Stored data
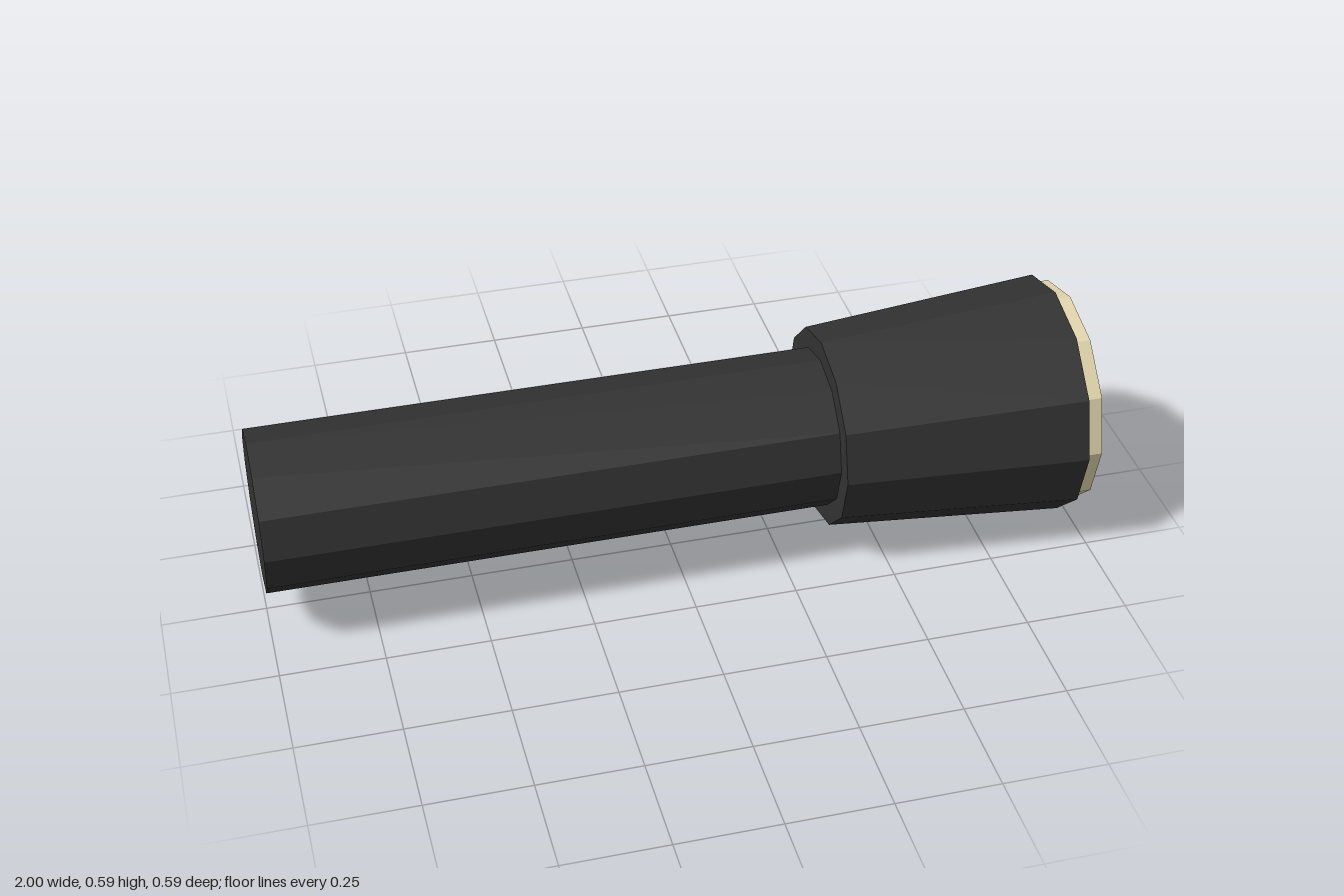
import * as THREE from 'three';

const AXIS_Y = 0.295;
const SIDES = 12;

export function createModel() {
  const group = new THREE.Group();
  group.name = 'flashlight';

  const casing = new THREE.MeshStandardMaterial({ color: 0x323232, flatShading: true });
  casing.name = 'black casing';
  const glass = new THREE.MeshStandardMaterial({ color: 0xe3d7ae, flatShading: true });
  glass.name = 'cream lens';

  // Twelve-sided section lying along x, from x0 (radius r0) to x1 (radius r1)
  function section(name, x0, x1, r0, r1, material) {
    const geometry = new THREE.CylinderGeometry(r1, r0, x1 - x0, SIDES);
    geometry.rotateZ(-Math.PI / 2);
    const mesh = new THREE.Mesh(geometry, material);
    mesh.name = name;
    mesh.position.set((x0 + x1) / 2, AXIS_Y, 0);
    group.add(mesh);
  }

  section('handle', -1, 0.38, 0.195, 0.195, casing);
  section('head', 0.37, 0.96, 0.245, 0.294, casing);
  section('lens', 0.95, 1, 0.275, 0.275, glass);

  return group;
}
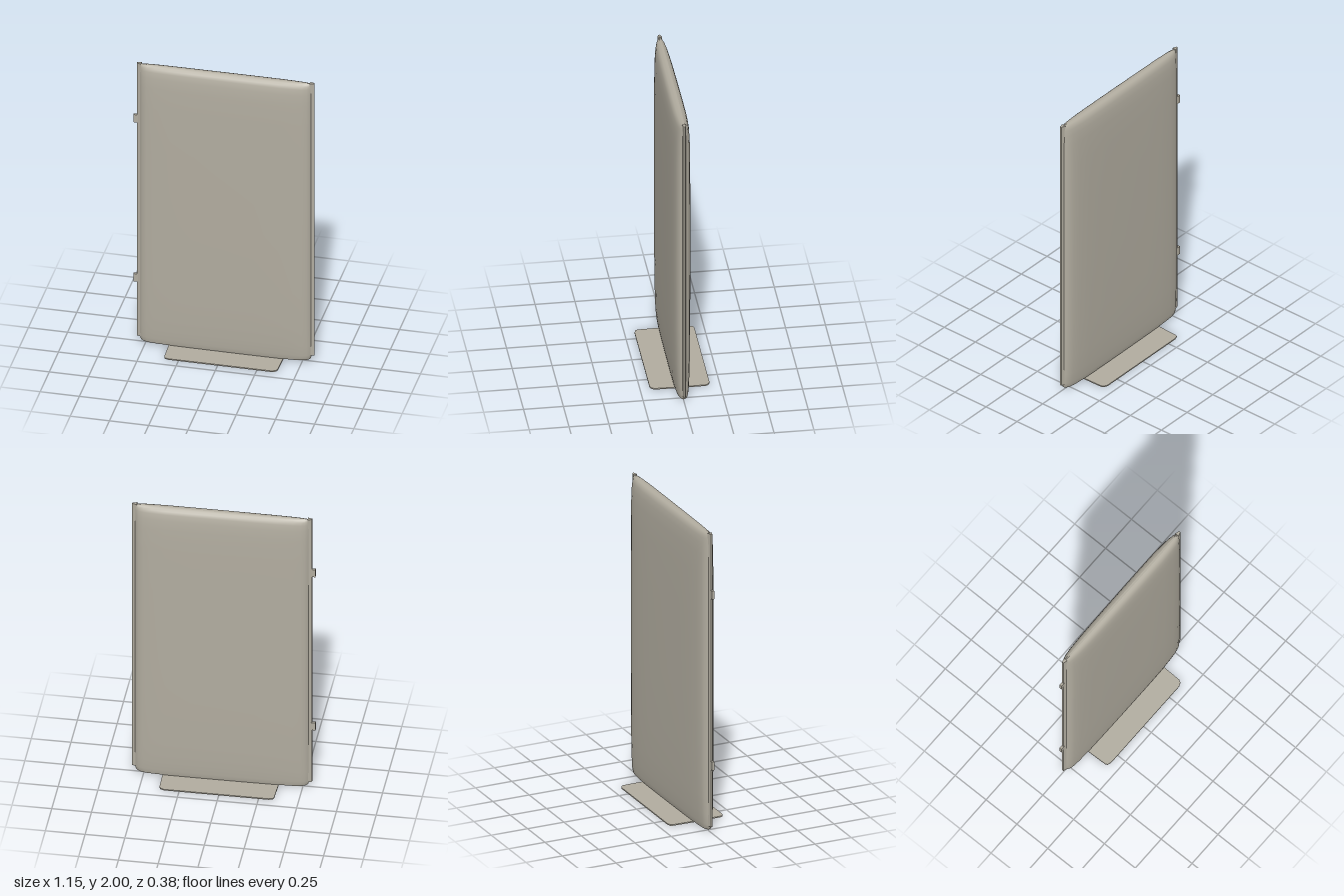
import * as THREE from 'three';

const material = new THREE.MeshStandardMaterial({ color: 0xb2ada0 });
material.name = 'warm grey';

// Half section of the panel: [x, half thickness]
const section = [
  [-0.54, 0.006], [-0.533, 0.018], [-0.515, 0.033], [-0.49, 0.041], [-0.44, 0.048], [-0.34, 0.053],
  [-0.2, 0.056], [0, 0.058], [0.2, 0.059], [0.36, 0.058], [0.45, 0.052], [0.5, 0.046],
  [0.53, 0.036], [0.548, 0.022], [0.558, 0.006],
];
// Levels going up: [y, thickness scale, width scale]
const levels = [
  [0.012, 0.6, 0.965], [0.02, 0.68, 0.985], [0.05, 0.75, 1], [0.12, 0.84, 1], [0.25, 0.92, 1],
  [0.5, 0.98, 1], [0.9, 1, 1], [1.4, 1, 1], [1.7, 0.98, 1], [1.85, 0.92, 1], [1.92, 0.84, 1],
  [1.96, 0.72, 1], [1.98, 0.58, 1], [1.992, 0.38, 0.995], [1.998, 0.12, 0.99],
];

function panelRing([y, thick, wide]) {
  const front = section.map(([x, z]) => [x * wide, y, z * thick]);
  const back = section.map(([x, z]) => [x * wide, y, -z * thick]).reverse();
  return [...front, ...back];
}

// Lofted cushion-shaped panel
function panelGeometry() {
  const n = section.length * 2;
  const positions = levels.flatMap((level) => panelRing(level).flat());
  const index = [];
  for (let i = 0; i < levels.length - 1; i++) {
    for (let j = 0; j < n; j++) {
      const a = i * n + j, b = i * n + ((j + 1) % n);
      index.push(a, b, b + n, a, b + n, a + n);
    }
  }
  // Close the ends with their own vertices so the rims stay crisp
  for (const [level, up] of [[levels[0], false], [levels[levels.length - 1], true]]) {
    const start = positions.length / 3;
    positions.push(...panelRing(level).flat());
    for (let j = 0; j < section.length - 1; j++) {
      const a = start + j, b = a + 1, c = start + n - 2 - j, d = c + 1;
      if (up) index.push(a, b, c, a, c, d);
      else index.push(a, c, b, a, d, c);
    }
  }
  const geometry = new THREE.BufferGeometry();
  geometry.setAttribute('position', new THREE.Float32BufferAttribute(positions, 3));
  geometry.setIndex(index);
  geometry.computeVertexNormals();
  return geometry;
}

// Foot plate with clipped corners, drawn in x and z
function footGeometry() {
  const half = [[-0.35, 0], [-0.345, 0.165], [-0.338, 0.18], [-0.315, 0.188],
    [0.345, 0.188], [0.368, 0.178], [0.377, 0.16], [0.38, 0]];
  const outline = [...half, ...half.slice(1, -1).reverse().map(([x, z]) => [x, -z])];
  const shape = new THREE.Shape(outline.map(([x, z]) => new THREE.Vector2(x, -z)));
  return new THREE.ExtrudeGeometry(shape, { depth: 0.008, bevelEnabled: false }).rotateX(-Math.PI / 2);
}

// Seam strip running up a side, tapering outwards; side is -1 or 1
function seamGeometry(inner, outer, bottom, top) {
  const shape = new THREE.Shape([
    new THREE.Vector2(inner, 0.014), new THREE.Vector2(inner, -0.014),
    new THREE.Vector2(outer, -0.005), new THREE.Vector2(outer, 0.005),
  ]);
  return new THREE.ExtrudeGeometry(shape, { depth: top - bottom, bevelEnabled: false })
    .rotateX(-Math.PI / 2).translate(0, bottom, 0);
}

export function createModel() {
  const model = new THREE.Group();
  model.name = 'standing panel';
  const add = (name, geometry) => {
    const mesh = new THREE.Mesh(geometry, material);
    mesh.name = name;
    model.add(mesh);
    return mesh;
  };

  add('panel', panelGeometry());
  add('footPlate', footGeometry());
  add('leftSeam', seamGeometry(0.545, 0.574, 0.045, 2));
  add('rightSeam', seamGeometry(-0.53, -0.557, 0.04, 2));

  // Small hinge tabs on the right edge
  for (const [name, y] of [['upperTab', 1.6], ['lowerTab', 0.455]]) {
    add(name, new THREE.BoxGeometry(0.03, 0.055, 0.016)).position.set(-0.564, y, 0);
  }
  return model;
}
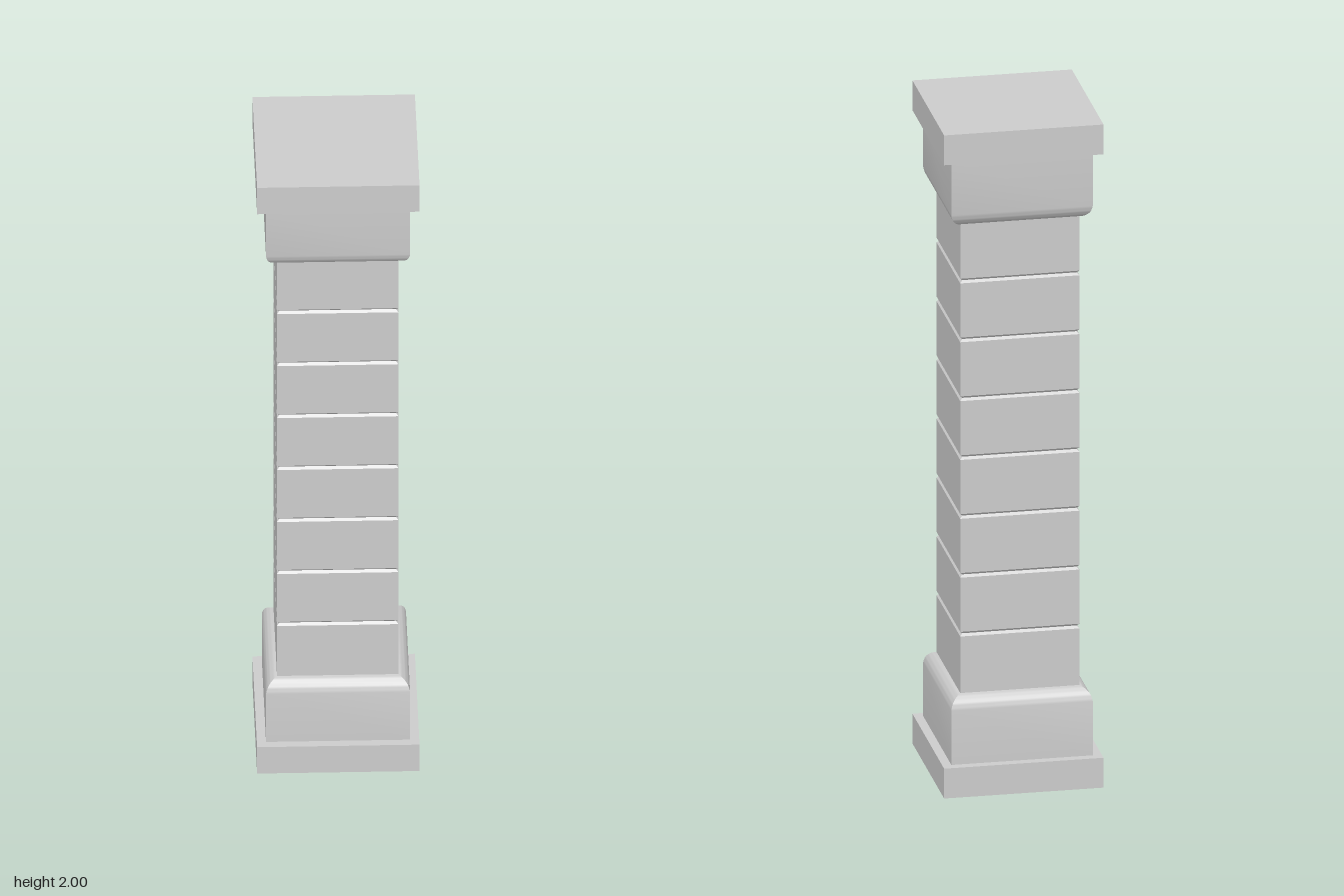
import * as THREE from 'three';
import { toCreasedNormals } from 'three/addons/utils/BufferGeometryUtils.js';

const material = new THREE.MeshStandardMaterial({ color: 0xcccccc });

// Square solid from a profile of [half width, height] pairs, bottom to top
function squareSolid(name, profile) {
  const points = profile.map(([half, y]) => new THREE.Vector2(half * Math.SQRT2, y));
  points.unshift(new THREE.Vector2(0, points[0].y));
  points.push(new THREE.Vector2(0, points[points.length - 1].y));
  const geometry = new THREE.LatheGeometry(points, 4, Math.PI / 4);
  const mesh = new THREE.Mesh(toCreasedNormals(geometry, 0.6), material);
  mesh.name = name;
  return mesh;
}

// Mirrors a profile about mid height, keeping it bottom to top
const flip = (profile) => profile.map(([half, y]) => [half, 2 - y]).reverse();

export function createModel() {
  const model = new THREE.Group();
  model.name = 'pillar';

  const slab = [[0.23, 0], [0.23, 0.09]];

  // Block with a rounded shoulder down to the shaft width
  const shoulder = new THREE.QuadraticBezierCurve(
    new THREE.Vector2(0.204, 0.253),
    new THREE.Vector2(0.2, 0.284),
    new THREE.Vector2(0.172, 0.293)
  );
  const block = [[0.204, 0.09], ...shoulder.getPoints(8).map((p) => [p.x, p.y])];

  // Shaft of eight courses separated by V grooves
  const bottom = 0.293, top = 1.713, courses = 8;
  const shaft = [[0.172, bottom]];
  for (let i = 1; i < courses; i++) {
    const y = bottom + ((top - bottom) * i) / courses;
    shaft.push([0.172, y - 0.007], [0.165, y], [0.172, y + 0.007]);
  }
  shaft.push([0.172, top]);

  model.add(
    squareSolid('plinth', slab),
    squareSolid('base', block),
    squareSolid('shaft', shaft),
    squareSolid('capital', flip(block)),
    squareSolid('topSlab', flip(slab))
  );
  return model;
}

■ **TASK DIRECTIONS**
Up to and including the line containing "glass.name = 'cream lens';", quote each line of the entries above from the very first, please, exactly and without images.

■ **TASK ANSWER**
import * as THREE from 'three';

const AXIS_Y = 0.295;
const SIDES = 12;

export function createModel() {
  const group = new THREE.Group();
  group.name = 'flashlight';

  const casing = new THREE.MeshStandardMaterial({ color: 0x323232, flatShading: true });
  casing.name = 'black casing';
  const glass = new THREE.MeshStandardMaterial({ color: 0xe3d7ae, flatShading: true });
  glass.name = 'cream lens';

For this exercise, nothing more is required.